When I see pink products for sale during the month of October, I wonder how much of the money really goes to researching a cure for breast cancer. Probably not very much.
I know I’m not alone in this thought because I’ve heard and read similar comments from others discussing the reason why these products are being sold. Buy them because you like them or need them. But I think most people now see those oh so pretty pink-ribboned products as a merchandising trick better left alone.
If anything good has come out of the marketing of these pink products, it is perhaps that they have brought a new awareness to mammograms and the idea that early detection can be a life saver.
We know that breast cancer is a disease that happens twelve months a year, not just in October.
Whether a mother or a daughter, grandparent, sibling, or friend, chances are that you know someone affected by breast cancer.
I started getting mammograms when I was 35 years old because tragically I had an aunt who lost her life to breast cancer, a cousin who also died from it, another cousin who was diagnosed and treated and is in remission and a sister who thankfully is now in remission because she went in for her annual exam and the doctors found and diagnosed her breast cancer while it was in an early stage. I also have a very good friend who is currently fighting the good fight and is truly a warrior in keeping herself healthy and positive in her thoughts.
Courtesy of parents.com
Perhaps instead of buying something for sale that is pink and supposedly sold to contribute money to cancer research, why not instead help someone you know who has breast cancer.
I saw this terrific post by Eloise Caggiano, the program director for the Avon Walk for Breast Cancer, on a blog at www.parents.com
and thought it had some great ideas.

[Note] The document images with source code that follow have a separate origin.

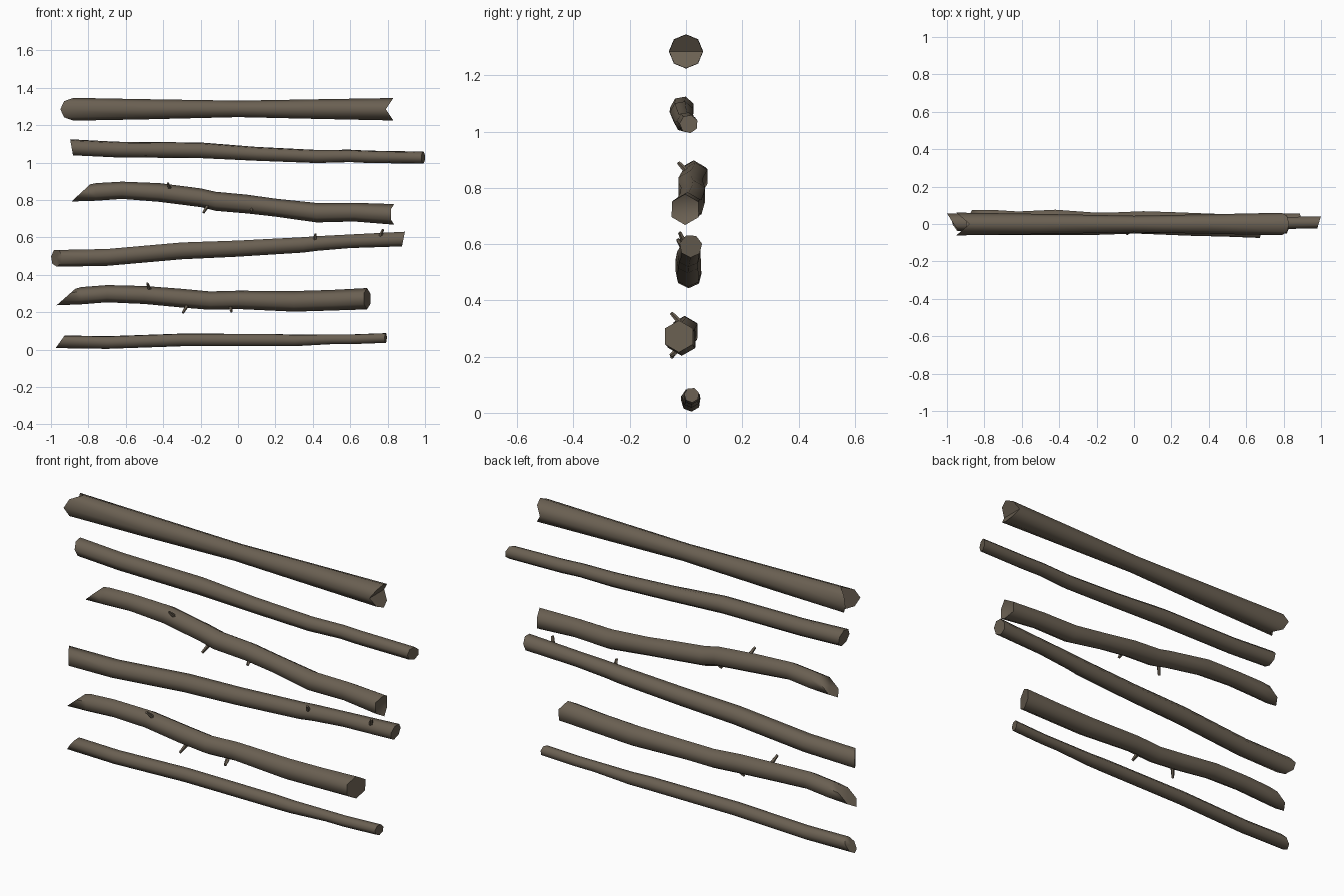
import bpy, bmesh, math
from mathutils import Vector

bark = bpy.data.materials.new("weathered_bark")
bark.diffuse_color = (0.145, 0.117, 0.085, 1)


def finish(bm, name):
    bmesh.ops.recalc_face_normals(bm, faces=bm.faces)
    me = bpy.data.meshes.new(name)
    bm.to_mesh(me)
    bm.free()
    me.materials.append(bark)
    ob = bpy.data.objects.new(name, me)
    bpy.context.collection.objects.link(ob)
    bpy.ops.object.select_all(action='DESELECT')
    ob.select_set(True)
    bpy.context.view_layer.objects.active = ob
    bpy.ops.object.shade_smooth_by_angle(angle=math.radians(62))
    return ob


def log(name, path, sides, left, right, phase=0.0):
    """Loft rings along x; left/right give the end cut as dx(u, v), u = y/r, v = z/r."""
    bm = bmesh.new()
    rings = []
    for i, (x, y, z, r) in enumerate(path):
        cut = left if i == 0 else right if i == len(path) - 1 else None
        ring = []
        for k in range(sides):
            a = phase + 2 * math.pi * k / sides
            u, v = math.cos(a), math.sin(a)
            dx = cut(u, v) if cut else 0
            ring.append(bm.verts.new((x + dx, y + r * u, z + r * v)))
        rings.append(ring)
    for a, b in zip(rings, rings[1:]):
        for k in range(sides):
            n = (k + 1) % sides
            bm.faces.new((a[k], a[n], b[n], b[k]))
    for ring, p, cut in ((rings[0], path[0], left), (rings[-1], path[-1], right)):
        c = bm.verts.new((p[0] + cut(0, 0), p[1], p[2]))
        for k in range(sides):
            bm.faces.new((ring[k], ring[(k + 1) % sides], c))
    finish(bm, name)


def twig(name, a, b, r=0.011):
    a, b = Vector(a), Vector(b)
    bm = bmesh.new()
    bmesh.ops.create_cone(bm, cap_ends=True, segments=5, radius1=r, radius2=r * 0.6,
                          depth=(b - a).length)
    q = (b - a).to_track_quat('Z', 'Y')
    for v in bm.verts:
        v.co = q @ v.co + (a + b) / 2
    finish(bm, name)


# top beam with saddle-cut ends
log("top_beam", [(-0.88, 0, 1.285, .061), (-0.5, 0, 1.285, .054), (0, 0, 1.287, .044),
                 (0.4, 0, 1.286, .052), (0.79, 0, 1.285, .060)], 8,
    lambda u, v: -0.07 * abs(u), lambda u, v: 0.04 * abs(v))

# thin pole below it
log("upper_pole", [(-0.89, -.013, 1.082, .044), (-0.65, -.015, 1.070, .043), (-0.2, -.015, 1.066, .043),
                   (0.1, -.01, 1.047, .038), (0.42, -.005, 1.033, .036), (0.6, .002, 1.036, .034),
                   (0.7, .005, 1.031, .034), (0.99, .01, 1.027, .033)], 7,
    lambda u, v: -0.008 * v, lambda u, v: 0.01 * u, 0.4)

# crooked branch with a slanted left end and notched right end
log("crooked_branch_upper", [(-0.84, .035, .838, .046), (-0.76, .035, .843, .047), (-0.62, .027, .852, .046),
                             (-0.42, .033, .840, .050), (-0.2, .017, .812, .050), (-0.12, .017, .793, .051),
                             (0.05, .025, .778, .050), (0.2, .022, .759, .048), (0.42, .01, .732, .052),
                             (0.62, .005, .735, .050), (0.80, -.003, .723, .055)], 6,
    lambda u, v: 0.05 * v, lambda u, v: 0.035 * abs(v), 0.52)

# rising pole
log("middle_pole", [(-0.97, .01, .490, .047), (-0.7, .008, .495, .047), (-0.3, .008, .530, .047),
                    (0, .008, .542, .045), (0.35, .01, .562, .043), (0.42, .012, .569, .041),
                    (0.6, .015, .581, .038), (0.885, .017, .593, .041)], 7,
    lambda u, v: -0.03 * u, lambda u, v: 0.008 * v, 0.2)

# second crooked branch
log("crooked_branch_lower", [(-0.92, 0, .281, .044), (-0.84, .0, .288, .046), (-0.7, -.005, .299, .046),
                             (-0.5, .0, .292, .048), (-0.3, -.012, .275, .050), (-0.15, -.014, .262, .049),
                             (0, -.008, .266, .049), (0.3, -.015, .258, .055), (0.5, -.02, .264, .055),
                             (0.69, -.025, .272, .057)], 6,
    lambda u, v: 0.05 * v, lambda u, v: 0.02 * u, 0.52)

# bottom pole
log("bottom_pole", [(-0.95, .018, .043, .035), (-0.7, .017, .039, .035), (-0.3, .017, .053, .035),
                    (0.2, .017, .052, .034), (0.3, .018, .050, .032), (0.5, .018, .056, .027),
                    (0.6, .018, .056, .027), (0.79, .02, .063, .027)], 7,
    lambda u, v: 0.025 * v, lambda u, v: 0.006 * u, 0.3)

# broken twig stubs: same three on both crooked branches
for tag, ox, oy, oz in (("upper", 0, 0, 0), ("lower", -0.11, -0.025, -0.535)):
    for i, (a, b) in enumerate((((-.36, .01, .85), (-.375, -.027, .890)),
                                ((-.16, .0, .775), (-.185, -.027, .732)),
                                ((.07, .0, .76), (.075, -.03, .738)))):
        o = Vector((ox, oy, oz))
        twig(f"twig_{tag}_{i + 1}", Vector(a) + o, Vector(b) + o)
twig("twig_middle_1", (.41, -.01, .585), (.415, -.03, .618))
twig("twig_middle_2", (.76, -.005, .605), (.775, -.022, .642))
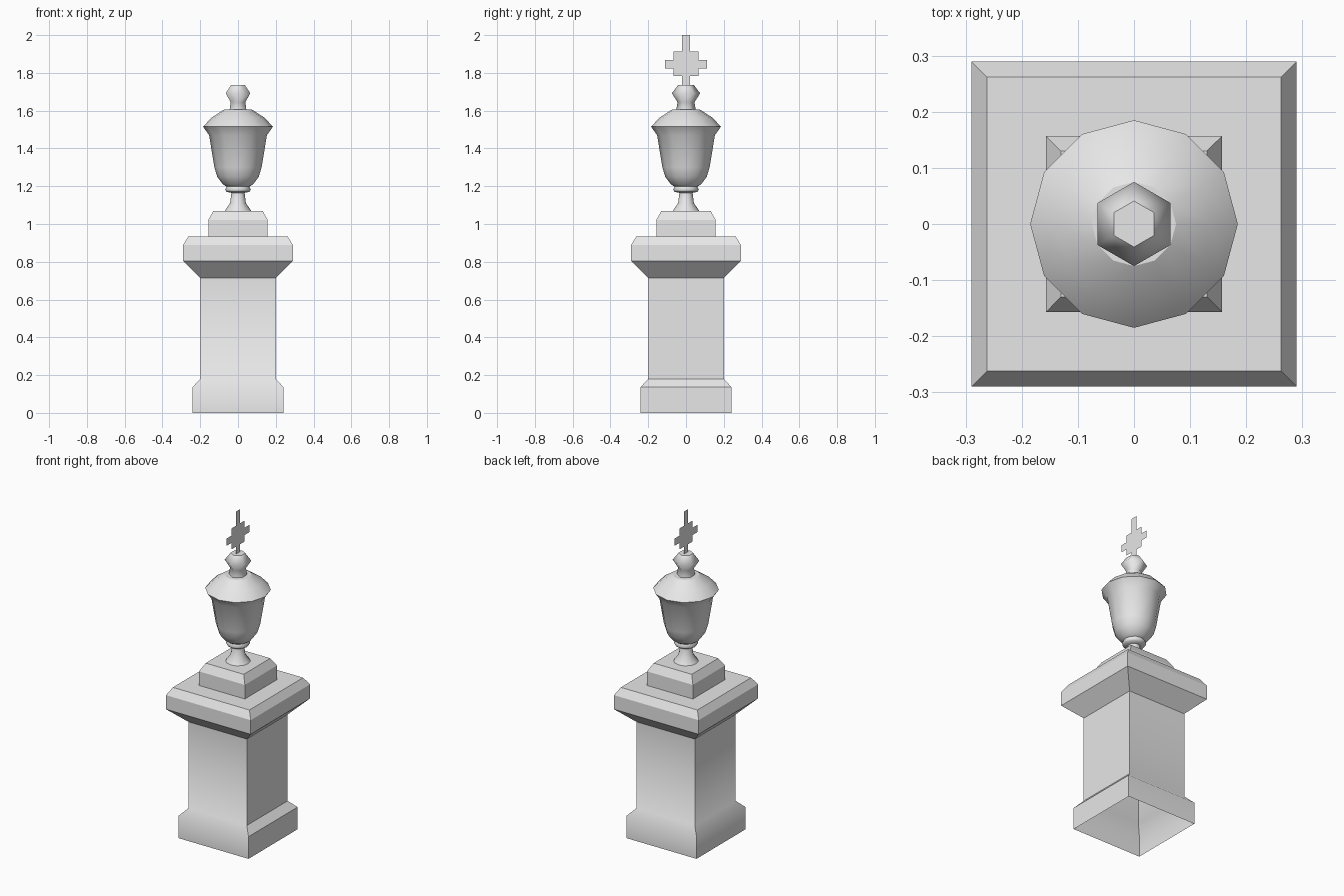
import bpy
import bmesh
from math import sin, cos, pi, sqrt, radians

cube = bpy.data.objects.get("Cube")
if cube:
    bpy.data.objects.remove(cube, do_unlink=True)

stone = bpy.data.materials.new("grey stone")
stone.use_nodes = True
GREY = (0.8, 0.8, 0.8, 1)
stone.diffuse_color = GREY
stone.node_tree.nodes["Principled BSDF"].inputs["Base Color"].default_value = GREY


def finish(name, bm):
    mesh = bpy.data.meshes.new(name)
    bm.to_mesh(mesh)
    bm.free()
    mesh.materials.append(stone)
    obj = bpy.data.objects.new(name, mesh)
    bpy.context.collection.objects.link(obj)
    return obj


def loft(name, profile, sides, start=0.0, scale=1.0, sharp=0.0, cap=True, flat=None):
    """Stack regular polygon rings from (radius, height) pairs, lowest first."""
    bm = bmesh.new()
    rings = []
    for r, z in profile:
        angles = [start + 2 * pi * i / sides for i in range(sides)]
        rings.append([bm.verts.new((r * scale * cos(a), r * scale * sin(a), z)) for a in angles])
    for low, high in zip(rings, rings[1:]):
        for i in range(sides):
            j = (i + 1) % sides
            bm.faces.new((low[i], low[j], high[j], high[i]))
    top = bm.faces.new(rings[-1]) if cap else None
    bm.normal_update()
    for f in bm.faces:
        f.smooth = sharp > 0 and f is not top and not (flat and flat(f))
    for e in bm.edges:
        if len(e.link_faces) == 2:
            e.smooth = top not in e.link_faces and e.calc_face_angle() < radians(sharp)
    return finish(name, bm)


def block(name, profile, **options):
    """Square loft; the profile gives half-widths."""
    return loft(name, profile, 4, pi / 4, sqrt(2), **options)


# Pedestal: hollow shaft with a flared foot, one side faceted
block("pedestal_shaft", [(0.24, 0), (0.24, 0.137), (0.2, 0.18), (0.2, 0.715)],
      sharp=60, cap=False, flat=lambda f: f.normal.x > 0.5)
block("pedestal_cap", [(0.2, 0.715), (0.29, 0.803), (0.29, 0.89), (0.262, 0.935)])
block("urn_plinth", [(0.157, 0.935), (0.157, 1.022), (0.13, 1.07)])

# Urn: foot, collar and bowl
loft("urn_body", [(0.07, 1.07), (0.042, 1.11), (0.035, 1.165), (0.06, 1.17),
                  (0.068, 1.182), (0.06, 1.198), (0.08, 1.21), (0.11, 1.25),
                  (0.125, 1.3), (0.153, 1.47), (0.185, 1.515)],
     12, sharp=80, cap=False)
loft("urn_lid", [(0.185, 1.515), (0.14, 1.563), (0.075, 1.605)], 12, sharp=80)

# Six-sided finial knob
loft("finial", [(0.052, 1.6), (0.045, 1.645), (0.075, 1.692), (0.041, 1.737)],
     6, start=pi / 2, sharp=80)

# Thin stepped cross, a single sheet facing sideways
half = [(0.02, 1.73), (0.02, 1.783), (0.065, 1.783), (0.065, 1.823), (0.11, 1.823),
        (0.11, 1.868), (0.065, 1.868), (0.065, 1.912), (0.02, 1.912), (0.02, 2.0)]
outline = half + [(-y, z) for y, z in reversed(half)]
bm = bmesh.new()
bm.faces.new([bm.verts.new((0, y, z)) for y, z in outline])
finish("cross", bm)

Caggiano is an eight-year breast cancer survivor so her advice comes from a place of experience. Please read her list of eight ways to help a friend with breast cancer in the link below: